[WORK INSTRUCTION] Give back exactly the stretch of data below from the line holding "const stone = paint('stone" through the line holding "const add = (name, geometry, material)", both ends included, and leave the remaining lines out.

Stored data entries
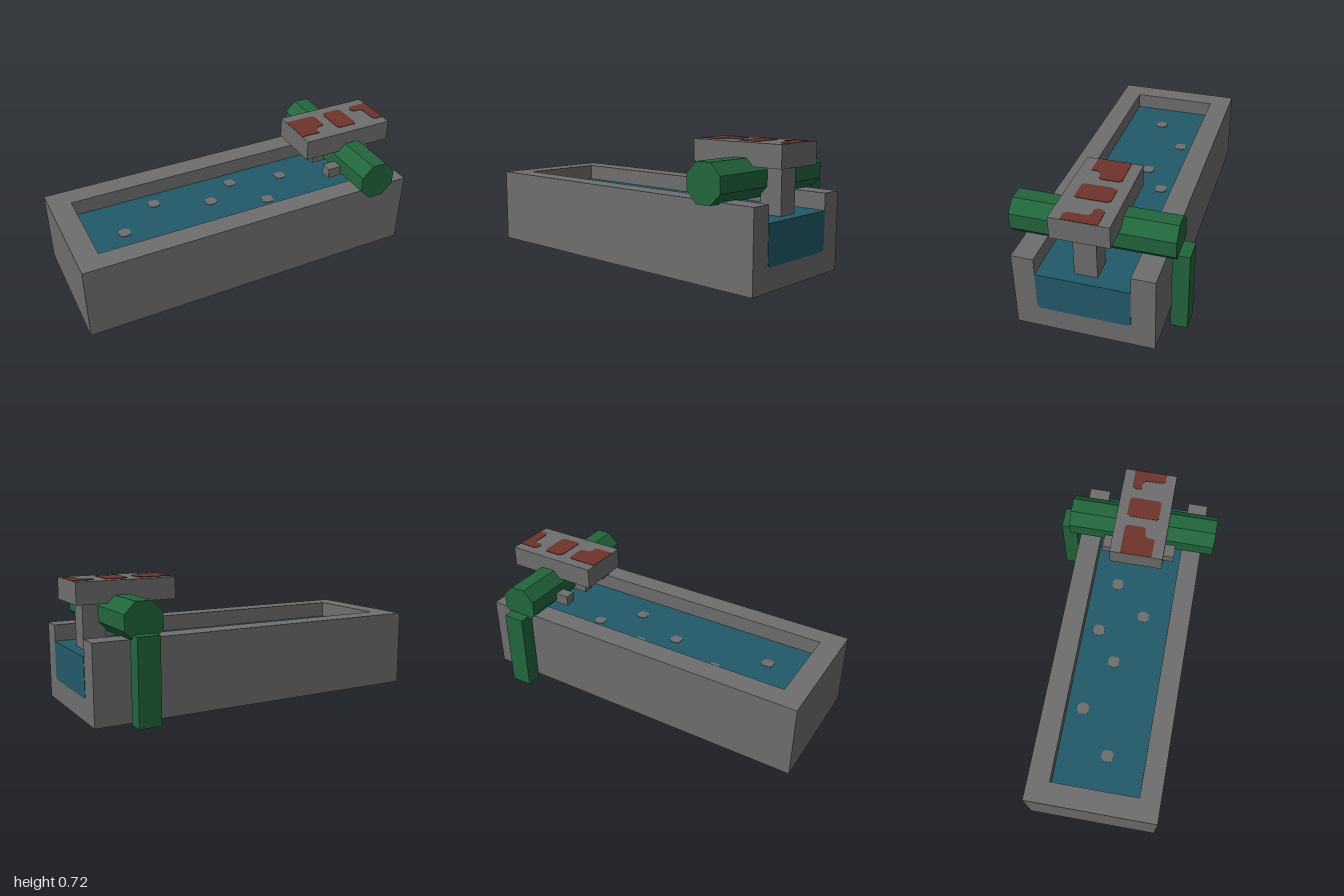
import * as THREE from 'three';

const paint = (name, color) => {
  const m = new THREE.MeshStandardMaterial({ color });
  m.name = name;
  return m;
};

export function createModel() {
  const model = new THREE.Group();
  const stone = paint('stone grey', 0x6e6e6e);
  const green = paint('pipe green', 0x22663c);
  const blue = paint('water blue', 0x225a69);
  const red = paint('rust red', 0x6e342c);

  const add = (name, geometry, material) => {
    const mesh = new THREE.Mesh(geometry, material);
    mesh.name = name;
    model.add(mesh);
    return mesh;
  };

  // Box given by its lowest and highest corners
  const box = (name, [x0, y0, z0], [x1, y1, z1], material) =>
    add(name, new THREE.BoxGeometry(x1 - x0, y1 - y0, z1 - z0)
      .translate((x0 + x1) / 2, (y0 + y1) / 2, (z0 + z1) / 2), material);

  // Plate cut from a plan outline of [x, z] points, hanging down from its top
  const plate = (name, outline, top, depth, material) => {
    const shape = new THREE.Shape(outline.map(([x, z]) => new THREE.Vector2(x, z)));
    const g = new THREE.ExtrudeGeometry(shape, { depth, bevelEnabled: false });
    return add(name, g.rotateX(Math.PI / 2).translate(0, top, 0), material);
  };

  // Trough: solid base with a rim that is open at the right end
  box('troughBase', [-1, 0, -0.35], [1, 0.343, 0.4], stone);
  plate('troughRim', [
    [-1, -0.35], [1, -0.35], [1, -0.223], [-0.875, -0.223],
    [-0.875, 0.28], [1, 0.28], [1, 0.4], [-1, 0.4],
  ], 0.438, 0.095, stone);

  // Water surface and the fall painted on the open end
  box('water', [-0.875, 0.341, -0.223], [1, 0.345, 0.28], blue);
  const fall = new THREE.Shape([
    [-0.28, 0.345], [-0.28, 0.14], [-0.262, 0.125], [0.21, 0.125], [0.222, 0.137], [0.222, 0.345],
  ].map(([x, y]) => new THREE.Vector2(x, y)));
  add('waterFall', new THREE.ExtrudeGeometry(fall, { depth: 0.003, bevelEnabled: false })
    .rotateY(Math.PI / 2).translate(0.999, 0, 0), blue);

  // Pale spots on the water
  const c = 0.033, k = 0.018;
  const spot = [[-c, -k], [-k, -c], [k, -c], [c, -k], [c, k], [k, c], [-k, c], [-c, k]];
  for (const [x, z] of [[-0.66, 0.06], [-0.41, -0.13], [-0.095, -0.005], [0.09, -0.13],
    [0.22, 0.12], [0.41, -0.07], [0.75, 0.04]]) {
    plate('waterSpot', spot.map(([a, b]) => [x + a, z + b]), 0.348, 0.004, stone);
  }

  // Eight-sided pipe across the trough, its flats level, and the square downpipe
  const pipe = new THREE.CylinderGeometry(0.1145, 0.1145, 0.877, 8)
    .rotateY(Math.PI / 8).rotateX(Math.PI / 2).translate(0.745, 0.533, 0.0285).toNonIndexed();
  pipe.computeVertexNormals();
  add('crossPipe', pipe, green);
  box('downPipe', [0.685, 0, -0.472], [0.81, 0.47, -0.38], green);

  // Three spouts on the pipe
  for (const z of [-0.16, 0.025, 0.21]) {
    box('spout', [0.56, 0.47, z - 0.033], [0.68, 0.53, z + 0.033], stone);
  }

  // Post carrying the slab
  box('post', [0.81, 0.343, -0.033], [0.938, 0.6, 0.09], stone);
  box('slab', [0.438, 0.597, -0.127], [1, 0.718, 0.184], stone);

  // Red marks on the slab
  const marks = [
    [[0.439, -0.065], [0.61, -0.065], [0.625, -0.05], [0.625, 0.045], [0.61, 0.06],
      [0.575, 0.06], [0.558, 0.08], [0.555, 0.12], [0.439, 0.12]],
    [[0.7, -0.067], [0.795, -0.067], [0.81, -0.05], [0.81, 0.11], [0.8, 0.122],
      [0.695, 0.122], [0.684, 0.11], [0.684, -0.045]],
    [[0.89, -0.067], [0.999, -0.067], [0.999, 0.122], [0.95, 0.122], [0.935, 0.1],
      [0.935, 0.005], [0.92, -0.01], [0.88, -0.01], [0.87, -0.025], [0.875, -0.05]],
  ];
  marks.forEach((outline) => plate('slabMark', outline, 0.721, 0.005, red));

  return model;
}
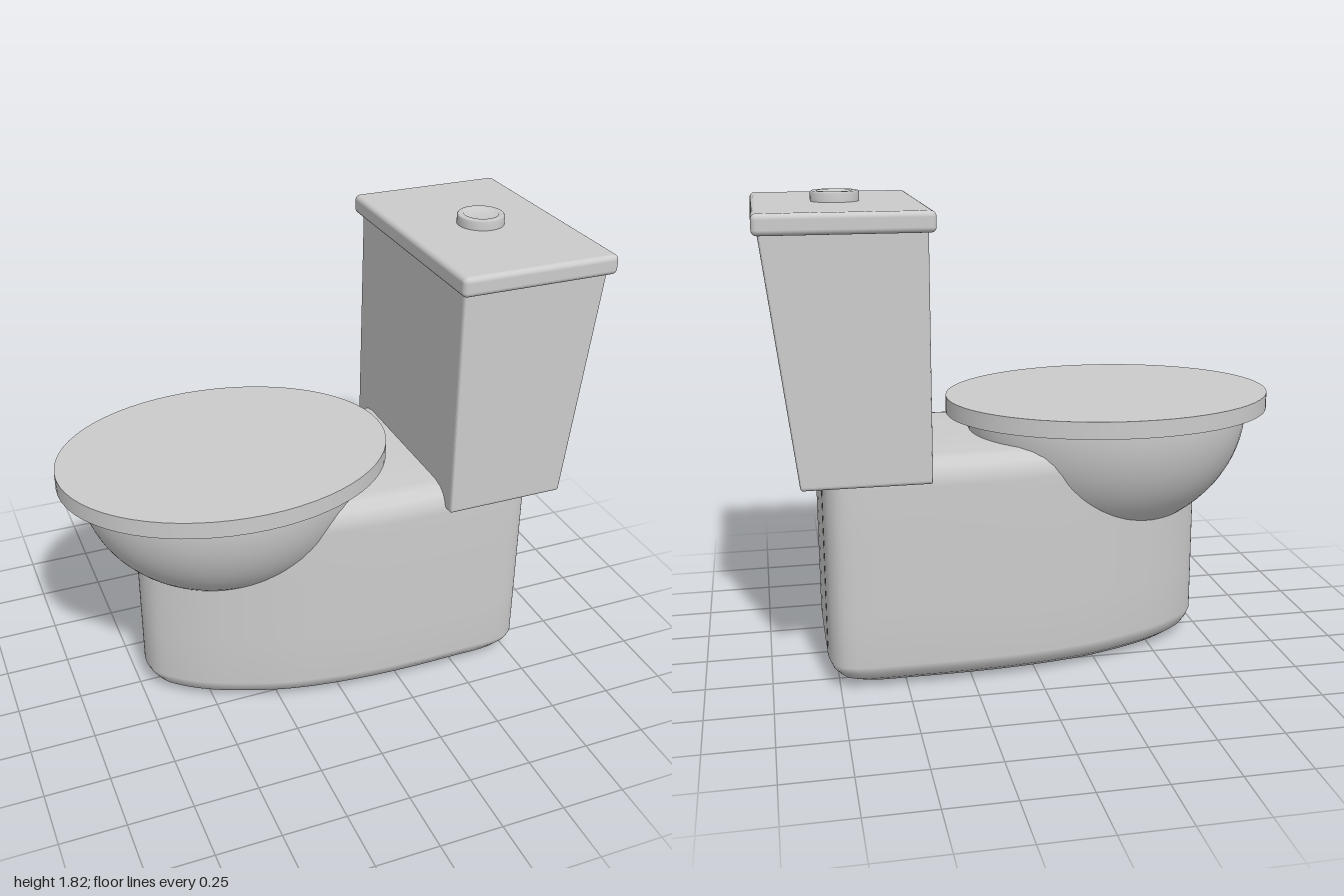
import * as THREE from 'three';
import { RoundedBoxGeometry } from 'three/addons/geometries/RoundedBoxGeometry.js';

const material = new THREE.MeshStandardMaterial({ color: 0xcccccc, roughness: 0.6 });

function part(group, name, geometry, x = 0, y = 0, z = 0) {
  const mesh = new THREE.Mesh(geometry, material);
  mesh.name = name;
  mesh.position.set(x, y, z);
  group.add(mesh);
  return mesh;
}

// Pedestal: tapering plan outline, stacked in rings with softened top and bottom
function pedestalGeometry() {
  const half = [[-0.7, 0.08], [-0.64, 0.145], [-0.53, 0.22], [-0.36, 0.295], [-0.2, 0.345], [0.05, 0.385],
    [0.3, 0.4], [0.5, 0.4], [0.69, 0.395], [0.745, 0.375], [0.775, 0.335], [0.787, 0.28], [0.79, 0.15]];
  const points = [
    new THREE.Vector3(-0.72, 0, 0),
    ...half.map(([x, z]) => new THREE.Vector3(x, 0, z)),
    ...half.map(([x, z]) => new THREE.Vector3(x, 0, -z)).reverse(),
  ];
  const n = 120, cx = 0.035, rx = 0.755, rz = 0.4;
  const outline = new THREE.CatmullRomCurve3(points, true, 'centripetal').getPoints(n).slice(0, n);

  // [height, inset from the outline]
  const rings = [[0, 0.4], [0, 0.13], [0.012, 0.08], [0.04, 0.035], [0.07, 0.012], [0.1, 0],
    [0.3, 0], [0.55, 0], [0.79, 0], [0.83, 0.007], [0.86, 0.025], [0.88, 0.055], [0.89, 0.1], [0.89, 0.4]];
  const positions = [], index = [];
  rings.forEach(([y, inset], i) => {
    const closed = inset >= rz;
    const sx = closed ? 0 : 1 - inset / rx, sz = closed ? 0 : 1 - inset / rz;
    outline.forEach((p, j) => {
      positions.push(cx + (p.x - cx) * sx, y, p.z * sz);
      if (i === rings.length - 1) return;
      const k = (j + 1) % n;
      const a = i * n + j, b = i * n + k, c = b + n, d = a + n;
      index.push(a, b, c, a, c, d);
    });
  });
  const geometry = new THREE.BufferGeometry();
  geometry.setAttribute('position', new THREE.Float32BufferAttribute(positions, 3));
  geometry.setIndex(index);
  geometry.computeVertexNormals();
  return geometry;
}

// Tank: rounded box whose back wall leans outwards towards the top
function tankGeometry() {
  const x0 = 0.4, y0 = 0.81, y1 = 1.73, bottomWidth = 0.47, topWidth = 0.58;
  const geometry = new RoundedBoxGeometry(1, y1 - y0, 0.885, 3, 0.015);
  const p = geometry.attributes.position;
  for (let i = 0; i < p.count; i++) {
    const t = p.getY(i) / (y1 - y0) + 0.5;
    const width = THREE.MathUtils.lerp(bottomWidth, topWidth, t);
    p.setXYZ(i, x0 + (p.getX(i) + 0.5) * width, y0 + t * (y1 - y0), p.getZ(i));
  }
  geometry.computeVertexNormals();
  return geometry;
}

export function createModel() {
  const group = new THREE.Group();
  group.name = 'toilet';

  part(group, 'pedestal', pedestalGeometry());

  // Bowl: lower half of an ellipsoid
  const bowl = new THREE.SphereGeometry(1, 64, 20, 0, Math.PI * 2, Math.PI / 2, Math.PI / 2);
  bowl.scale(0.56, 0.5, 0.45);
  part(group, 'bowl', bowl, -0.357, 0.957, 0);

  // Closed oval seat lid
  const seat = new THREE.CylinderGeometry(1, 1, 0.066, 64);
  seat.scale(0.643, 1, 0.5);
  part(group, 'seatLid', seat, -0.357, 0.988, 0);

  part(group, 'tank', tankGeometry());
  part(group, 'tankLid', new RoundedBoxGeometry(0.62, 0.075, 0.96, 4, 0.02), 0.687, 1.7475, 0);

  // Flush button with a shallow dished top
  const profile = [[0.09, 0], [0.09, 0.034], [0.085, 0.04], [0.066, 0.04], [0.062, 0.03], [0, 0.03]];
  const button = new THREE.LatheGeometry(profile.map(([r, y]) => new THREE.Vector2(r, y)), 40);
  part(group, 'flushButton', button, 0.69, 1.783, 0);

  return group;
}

[REPLY]
  const stone = paint('stone grey', 0x6e6e6e);
  const green = paint('pipe green', 0x22663c);
  const blue = paint('water blue', 0x225a69);
  const red = paint('rust red', 0x6e342c);

  const add = (name, geometry, material) => {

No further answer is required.